#### [TASK DIRECTIONS]
Only what runs from the line with "blob('curl', M.hair, [0.124" to the final line of the records below should be given again, word for word.

#### [GIVEN DATA]
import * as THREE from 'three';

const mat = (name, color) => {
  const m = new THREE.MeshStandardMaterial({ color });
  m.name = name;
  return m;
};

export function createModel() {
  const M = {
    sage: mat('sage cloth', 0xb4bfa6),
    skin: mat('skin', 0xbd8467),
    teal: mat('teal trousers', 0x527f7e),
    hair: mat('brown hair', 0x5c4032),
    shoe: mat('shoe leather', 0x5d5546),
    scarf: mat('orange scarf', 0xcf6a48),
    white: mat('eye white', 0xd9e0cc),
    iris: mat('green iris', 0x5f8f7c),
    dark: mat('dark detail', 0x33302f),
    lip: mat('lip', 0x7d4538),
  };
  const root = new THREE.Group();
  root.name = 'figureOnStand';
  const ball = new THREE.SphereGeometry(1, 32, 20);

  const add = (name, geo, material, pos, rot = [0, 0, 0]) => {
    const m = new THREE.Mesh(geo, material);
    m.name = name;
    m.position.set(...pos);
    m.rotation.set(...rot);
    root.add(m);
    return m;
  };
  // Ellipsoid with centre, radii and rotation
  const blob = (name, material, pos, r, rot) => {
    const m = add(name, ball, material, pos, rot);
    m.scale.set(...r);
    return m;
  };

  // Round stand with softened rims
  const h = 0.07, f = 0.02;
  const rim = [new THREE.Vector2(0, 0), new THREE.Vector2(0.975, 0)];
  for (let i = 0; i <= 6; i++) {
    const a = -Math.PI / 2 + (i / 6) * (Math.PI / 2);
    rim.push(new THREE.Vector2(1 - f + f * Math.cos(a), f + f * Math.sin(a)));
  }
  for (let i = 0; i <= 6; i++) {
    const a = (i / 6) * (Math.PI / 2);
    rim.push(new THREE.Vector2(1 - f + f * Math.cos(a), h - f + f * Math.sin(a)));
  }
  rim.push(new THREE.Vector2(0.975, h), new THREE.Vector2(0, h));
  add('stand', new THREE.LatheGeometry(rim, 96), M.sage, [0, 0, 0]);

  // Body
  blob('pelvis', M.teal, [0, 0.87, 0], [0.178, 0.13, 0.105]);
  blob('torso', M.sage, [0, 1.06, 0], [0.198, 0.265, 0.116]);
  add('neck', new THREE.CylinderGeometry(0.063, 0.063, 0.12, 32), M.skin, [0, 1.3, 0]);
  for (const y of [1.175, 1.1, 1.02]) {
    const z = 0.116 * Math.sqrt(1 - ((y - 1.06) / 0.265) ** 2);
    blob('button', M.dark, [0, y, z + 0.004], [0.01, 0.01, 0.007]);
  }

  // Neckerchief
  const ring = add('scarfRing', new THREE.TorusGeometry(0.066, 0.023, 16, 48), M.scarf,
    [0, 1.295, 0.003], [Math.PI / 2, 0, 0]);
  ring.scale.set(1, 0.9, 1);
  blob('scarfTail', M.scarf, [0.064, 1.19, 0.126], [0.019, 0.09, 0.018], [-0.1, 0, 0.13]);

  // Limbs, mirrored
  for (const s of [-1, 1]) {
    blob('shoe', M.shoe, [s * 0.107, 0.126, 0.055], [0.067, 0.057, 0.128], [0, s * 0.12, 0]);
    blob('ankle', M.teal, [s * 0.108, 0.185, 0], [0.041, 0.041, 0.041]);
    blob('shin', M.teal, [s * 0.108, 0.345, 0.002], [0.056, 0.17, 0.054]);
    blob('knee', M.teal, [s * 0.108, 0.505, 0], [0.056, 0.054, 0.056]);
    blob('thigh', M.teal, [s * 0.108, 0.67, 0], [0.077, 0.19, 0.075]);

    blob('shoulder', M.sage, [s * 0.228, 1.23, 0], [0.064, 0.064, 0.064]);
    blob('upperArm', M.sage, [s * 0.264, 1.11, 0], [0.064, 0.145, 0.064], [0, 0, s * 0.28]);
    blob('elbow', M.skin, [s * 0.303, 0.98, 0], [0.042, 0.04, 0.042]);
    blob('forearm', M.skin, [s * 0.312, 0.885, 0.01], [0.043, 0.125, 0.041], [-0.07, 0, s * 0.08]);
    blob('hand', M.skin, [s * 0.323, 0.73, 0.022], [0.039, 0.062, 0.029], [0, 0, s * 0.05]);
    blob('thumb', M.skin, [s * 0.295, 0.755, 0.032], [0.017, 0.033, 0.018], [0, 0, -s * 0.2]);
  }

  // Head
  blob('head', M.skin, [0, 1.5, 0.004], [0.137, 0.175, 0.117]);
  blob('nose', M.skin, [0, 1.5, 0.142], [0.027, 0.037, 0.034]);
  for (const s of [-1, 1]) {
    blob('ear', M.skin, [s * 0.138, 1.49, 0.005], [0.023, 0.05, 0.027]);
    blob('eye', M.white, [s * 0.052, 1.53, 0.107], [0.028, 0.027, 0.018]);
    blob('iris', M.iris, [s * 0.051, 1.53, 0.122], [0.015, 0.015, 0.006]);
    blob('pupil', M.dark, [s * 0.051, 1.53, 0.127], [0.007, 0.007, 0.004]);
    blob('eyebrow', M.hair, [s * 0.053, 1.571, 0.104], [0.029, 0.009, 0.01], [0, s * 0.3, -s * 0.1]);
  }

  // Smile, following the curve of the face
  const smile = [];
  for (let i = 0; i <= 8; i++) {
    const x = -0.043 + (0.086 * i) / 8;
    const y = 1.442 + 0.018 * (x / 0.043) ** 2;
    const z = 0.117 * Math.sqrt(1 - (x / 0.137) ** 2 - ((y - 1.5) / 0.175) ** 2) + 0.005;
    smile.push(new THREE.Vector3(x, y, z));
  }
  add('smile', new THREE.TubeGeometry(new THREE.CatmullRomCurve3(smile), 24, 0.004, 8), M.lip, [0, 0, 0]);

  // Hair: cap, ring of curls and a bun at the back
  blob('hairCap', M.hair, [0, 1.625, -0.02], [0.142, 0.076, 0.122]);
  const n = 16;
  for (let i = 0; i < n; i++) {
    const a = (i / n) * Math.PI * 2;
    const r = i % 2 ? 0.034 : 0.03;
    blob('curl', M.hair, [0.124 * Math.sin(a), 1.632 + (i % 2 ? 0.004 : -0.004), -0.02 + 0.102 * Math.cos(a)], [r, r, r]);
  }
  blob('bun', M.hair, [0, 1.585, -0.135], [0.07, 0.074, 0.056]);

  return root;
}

#### [TASK OUTPUT]
    blob('curl', M.hair, [0.124 * Math.sin(a), 1.632 + (i % 2 ? 0.004 : -0.004), -0.02 + 0.102 * Math.cos(a)], [r, r, r]);
  }
  blob('bun', M.hair, [0, 1.585, -0.135], [0.07, 0.074, 0.056]);

  return root;
}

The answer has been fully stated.